_Problem statement_
From the entries below, output the line with "mod.operation, mod.object, mod.solver" and each following line up to and including the line with "profile += arc(0.32, 0.525, 0.065, 180, 270)", exactly as written.

_Recorded data_

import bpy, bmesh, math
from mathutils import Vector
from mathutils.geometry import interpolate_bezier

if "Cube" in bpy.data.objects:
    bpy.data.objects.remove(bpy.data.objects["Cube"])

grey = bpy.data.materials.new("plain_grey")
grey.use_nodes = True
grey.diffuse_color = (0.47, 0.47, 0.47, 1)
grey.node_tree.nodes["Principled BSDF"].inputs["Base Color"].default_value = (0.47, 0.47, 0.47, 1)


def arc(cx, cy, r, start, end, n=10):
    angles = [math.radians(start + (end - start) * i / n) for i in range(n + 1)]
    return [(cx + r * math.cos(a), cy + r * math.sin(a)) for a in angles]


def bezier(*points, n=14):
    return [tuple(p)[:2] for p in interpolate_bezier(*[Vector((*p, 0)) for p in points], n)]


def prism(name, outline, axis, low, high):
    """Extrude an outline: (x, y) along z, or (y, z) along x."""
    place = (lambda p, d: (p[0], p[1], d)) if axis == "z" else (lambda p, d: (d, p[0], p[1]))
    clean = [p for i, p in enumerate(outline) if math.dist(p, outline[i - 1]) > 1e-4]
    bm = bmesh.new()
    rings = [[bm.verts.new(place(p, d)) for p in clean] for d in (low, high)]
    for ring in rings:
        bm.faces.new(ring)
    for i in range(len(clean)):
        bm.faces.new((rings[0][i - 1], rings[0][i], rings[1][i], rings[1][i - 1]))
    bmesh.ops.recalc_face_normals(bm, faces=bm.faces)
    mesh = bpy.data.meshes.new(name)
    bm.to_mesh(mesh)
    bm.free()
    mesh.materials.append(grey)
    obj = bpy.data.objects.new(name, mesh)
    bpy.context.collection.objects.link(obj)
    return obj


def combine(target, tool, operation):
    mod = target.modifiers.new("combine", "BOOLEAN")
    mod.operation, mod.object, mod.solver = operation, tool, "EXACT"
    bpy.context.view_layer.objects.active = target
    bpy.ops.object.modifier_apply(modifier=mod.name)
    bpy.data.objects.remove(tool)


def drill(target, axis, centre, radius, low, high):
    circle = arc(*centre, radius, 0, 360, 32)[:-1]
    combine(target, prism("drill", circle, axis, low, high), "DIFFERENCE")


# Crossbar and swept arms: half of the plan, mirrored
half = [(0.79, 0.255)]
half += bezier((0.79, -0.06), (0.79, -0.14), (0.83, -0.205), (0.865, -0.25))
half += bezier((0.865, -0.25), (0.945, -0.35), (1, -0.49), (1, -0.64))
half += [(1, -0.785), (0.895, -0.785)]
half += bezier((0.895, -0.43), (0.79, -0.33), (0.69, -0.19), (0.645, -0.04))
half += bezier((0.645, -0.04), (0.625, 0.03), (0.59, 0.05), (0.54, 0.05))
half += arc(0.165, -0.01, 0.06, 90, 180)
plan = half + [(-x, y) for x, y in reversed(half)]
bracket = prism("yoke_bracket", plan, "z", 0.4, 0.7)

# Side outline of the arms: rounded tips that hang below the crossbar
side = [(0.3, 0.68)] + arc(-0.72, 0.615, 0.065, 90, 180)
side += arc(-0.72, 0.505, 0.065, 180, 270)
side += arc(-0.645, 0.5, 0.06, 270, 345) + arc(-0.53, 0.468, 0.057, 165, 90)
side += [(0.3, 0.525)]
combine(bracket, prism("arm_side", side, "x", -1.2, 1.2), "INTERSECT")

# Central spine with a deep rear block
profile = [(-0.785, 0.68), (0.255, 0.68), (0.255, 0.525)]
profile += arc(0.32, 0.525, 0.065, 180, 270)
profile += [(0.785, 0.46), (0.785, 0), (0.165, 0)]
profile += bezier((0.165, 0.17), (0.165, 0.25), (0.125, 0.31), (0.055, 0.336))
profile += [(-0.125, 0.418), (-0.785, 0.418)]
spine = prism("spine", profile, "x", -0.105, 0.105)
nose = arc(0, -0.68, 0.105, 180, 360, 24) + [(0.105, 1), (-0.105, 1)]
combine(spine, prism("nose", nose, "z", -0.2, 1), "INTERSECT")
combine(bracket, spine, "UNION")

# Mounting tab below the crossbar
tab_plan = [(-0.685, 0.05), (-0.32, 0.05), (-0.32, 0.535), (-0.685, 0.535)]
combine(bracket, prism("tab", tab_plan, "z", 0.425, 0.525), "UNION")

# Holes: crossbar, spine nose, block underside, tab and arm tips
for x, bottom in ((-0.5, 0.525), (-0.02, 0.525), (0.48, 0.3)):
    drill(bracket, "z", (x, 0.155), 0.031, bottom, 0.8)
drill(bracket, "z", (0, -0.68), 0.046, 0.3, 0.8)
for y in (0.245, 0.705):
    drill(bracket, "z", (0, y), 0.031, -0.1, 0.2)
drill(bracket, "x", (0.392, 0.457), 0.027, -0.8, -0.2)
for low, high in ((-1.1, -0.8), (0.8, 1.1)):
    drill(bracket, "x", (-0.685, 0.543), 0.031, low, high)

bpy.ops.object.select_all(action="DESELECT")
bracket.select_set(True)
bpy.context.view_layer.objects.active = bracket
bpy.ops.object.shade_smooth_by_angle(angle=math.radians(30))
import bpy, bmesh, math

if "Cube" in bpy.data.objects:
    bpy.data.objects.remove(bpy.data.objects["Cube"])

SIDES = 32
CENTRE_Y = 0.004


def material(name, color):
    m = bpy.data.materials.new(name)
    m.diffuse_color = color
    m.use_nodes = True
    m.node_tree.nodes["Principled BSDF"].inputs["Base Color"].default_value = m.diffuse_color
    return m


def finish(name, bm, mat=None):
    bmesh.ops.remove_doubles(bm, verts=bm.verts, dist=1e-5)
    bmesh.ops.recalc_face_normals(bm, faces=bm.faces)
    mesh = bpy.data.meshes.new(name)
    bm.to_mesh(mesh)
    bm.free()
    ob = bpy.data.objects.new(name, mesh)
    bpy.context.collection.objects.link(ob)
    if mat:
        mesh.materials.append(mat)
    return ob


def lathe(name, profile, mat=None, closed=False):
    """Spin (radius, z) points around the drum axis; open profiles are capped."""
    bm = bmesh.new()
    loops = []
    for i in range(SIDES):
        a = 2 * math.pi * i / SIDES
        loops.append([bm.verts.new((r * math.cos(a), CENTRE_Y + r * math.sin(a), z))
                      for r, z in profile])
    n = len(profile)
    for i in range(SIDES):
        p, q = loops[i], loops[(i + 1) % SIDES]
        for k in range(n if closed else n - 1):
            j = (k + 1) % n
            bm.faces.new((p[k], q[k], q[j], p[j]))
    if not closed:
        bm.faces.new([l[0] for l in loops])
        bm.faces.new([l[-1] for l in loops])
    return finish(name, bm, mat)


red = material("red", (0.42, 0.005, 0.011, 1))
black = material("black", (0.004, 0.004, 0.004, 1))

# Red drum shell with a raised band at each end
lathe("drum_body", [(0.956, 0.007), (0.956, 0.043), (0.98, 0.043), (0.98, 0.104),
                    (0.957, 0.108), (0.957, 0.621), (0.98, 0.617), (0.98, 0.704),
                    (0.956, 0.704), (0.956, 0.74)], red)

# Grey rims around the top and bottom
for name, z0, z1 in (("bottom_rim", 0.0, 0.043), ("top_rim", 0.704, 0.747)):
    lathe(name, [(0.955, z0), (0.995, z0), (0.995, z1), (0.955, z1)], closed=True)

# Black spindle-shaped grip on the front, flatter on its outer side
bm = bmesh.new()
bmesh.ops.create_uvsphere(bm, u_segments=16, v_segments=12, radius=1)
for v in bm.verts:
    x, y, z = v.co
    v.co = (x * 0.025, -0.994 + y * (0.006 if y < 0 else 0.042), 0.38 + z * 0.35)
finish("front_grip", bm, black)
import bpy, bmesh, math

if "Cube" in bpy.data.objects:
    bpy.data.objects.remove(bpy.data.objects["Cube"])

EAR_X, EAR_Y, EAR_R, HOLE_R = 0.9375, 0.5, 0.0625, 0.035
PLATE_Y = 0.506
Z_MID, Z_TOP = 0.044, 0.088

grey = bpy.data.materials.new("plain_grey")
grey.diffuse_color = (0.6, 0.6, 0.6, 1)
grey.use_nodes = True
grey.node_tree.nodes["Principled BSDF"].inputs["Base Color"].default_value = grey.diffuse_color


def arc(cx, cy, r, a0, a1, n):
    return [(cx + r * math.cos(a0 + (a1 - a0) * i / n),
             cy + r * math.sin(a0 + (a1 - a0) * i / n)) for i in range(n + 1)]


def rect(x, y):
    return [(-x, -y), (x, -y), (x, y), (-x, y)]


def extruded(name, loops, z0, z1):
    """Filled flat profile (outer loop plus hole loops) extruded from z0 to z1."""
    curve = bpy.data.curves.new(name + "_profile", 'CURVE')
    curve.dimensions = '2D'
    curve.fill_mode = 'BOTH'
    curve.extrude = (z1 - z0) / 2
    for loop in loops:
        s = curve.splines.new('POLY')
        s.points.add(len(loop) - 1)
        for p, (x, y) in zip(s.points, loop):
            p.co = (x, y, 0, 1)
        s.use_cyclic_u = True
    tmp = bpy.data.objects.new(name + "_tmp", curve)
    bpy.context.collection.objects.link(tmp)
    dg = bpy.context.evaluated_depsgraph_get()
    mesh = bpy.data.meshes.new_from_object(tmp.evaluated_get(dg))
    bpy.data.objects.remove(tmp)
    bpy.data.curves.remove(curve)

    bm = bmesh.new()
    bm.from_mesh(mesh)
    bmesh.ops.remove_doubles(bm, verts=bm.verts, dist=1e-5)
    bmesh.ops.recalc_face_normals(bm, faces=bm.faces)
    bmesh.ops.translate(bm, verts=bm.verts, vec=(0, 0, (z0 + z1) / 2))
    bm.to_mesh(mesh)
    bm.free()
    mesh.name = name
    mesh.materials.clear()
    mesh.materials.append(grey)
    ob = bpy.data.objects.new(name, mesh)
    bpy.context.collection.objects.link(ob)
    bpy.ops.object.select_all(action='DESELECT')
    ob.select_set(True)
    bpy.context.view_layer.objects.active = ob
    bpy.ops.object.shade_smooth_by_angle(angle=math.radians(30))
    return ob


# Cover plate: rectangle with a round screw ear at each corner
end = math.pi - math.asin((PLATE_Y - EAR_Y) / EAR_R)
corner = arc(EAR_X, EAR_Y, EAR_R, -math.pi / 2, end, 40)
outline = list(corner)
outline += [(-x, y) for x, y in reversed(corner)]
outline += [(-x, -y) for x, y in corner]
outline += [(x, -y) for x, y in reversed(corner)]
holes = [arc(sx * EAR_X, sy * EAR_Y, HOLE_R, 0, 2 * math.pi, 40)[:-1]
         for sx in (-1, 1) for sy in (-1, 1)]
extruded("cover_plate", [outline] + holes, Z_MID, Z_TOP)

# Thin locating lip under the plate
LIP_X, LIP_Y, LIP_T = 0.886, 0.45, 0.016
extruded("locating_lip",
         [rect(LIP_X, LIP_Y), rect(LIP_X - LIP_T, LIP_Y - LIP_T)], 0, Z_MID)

_Exercise output_
    mod.operation, mod.object, mod.solver = operation, tool, "EXACT"
    bpy.context.view_layer.objects.active = target
    bpy.ops.object.modifier_apply(modifier=mod.name)
    bpy.data.objects.remove(tool)


def drill(target, axis, centre, radius, low, high):
    circle = arc(*centre, radius, 0, 360, 32)[:-1]
    combine(target, prism("drill", circle, axis, low, high), "DIFFERENCE")


# Crossbar and swept arms: half of the plan, mirrored
half = [(0.79, 0.255)]
half += bezier((0.79, -0.06), (0.79, -0.14), (0.83, -0.205), (0.865, -0.25))
half += bezier((0.865, -0.25), (0.945, -0.35), (1, -0.49), (1, -0.64))
half += [(1, -0.785), (0.895, -0.785)]
half += bezier((0.895, -0.43), (0.79, -0.33), (0.69, -0.19), (0.645, -0.04))
half += bezier((0.645, -0.04), (0.625, 0.03), (0.59, 0.05), (0.54, 0.05))
half += arc(0.165, -0.01, 0.06, 90, 180)
plan = half + [(-x, y) for x, y in reversed(half)]
bracket = prism("yoke_bracket", plan, "z", 0.4, 0.7)

# Side outline of the arms: rounded tips that hang below the crossbar
side = [(0.3, 0.68)] + arc(-0.72, 0.615, 0.065, 90, 180)
side += arc(-0.72, 0.505, 0.065, 180, 270)
side += arc(-0.645, 0.5, 0.06, 270, 345) + arc(-0.53, 0.468, 0.057, 165, 90)
side += [(0.3, 0.525)]
combine(bracket, prism("arm_side", side, "x", -1.2, 1.2), "INTERSECT")

# Central spine with a deep rear block
profile = [(-0.785, 0.68), (0.255, 0.68), (0.255, 0.525)]
profile += arc(0.32, 0.525, 0.065, 180, 270)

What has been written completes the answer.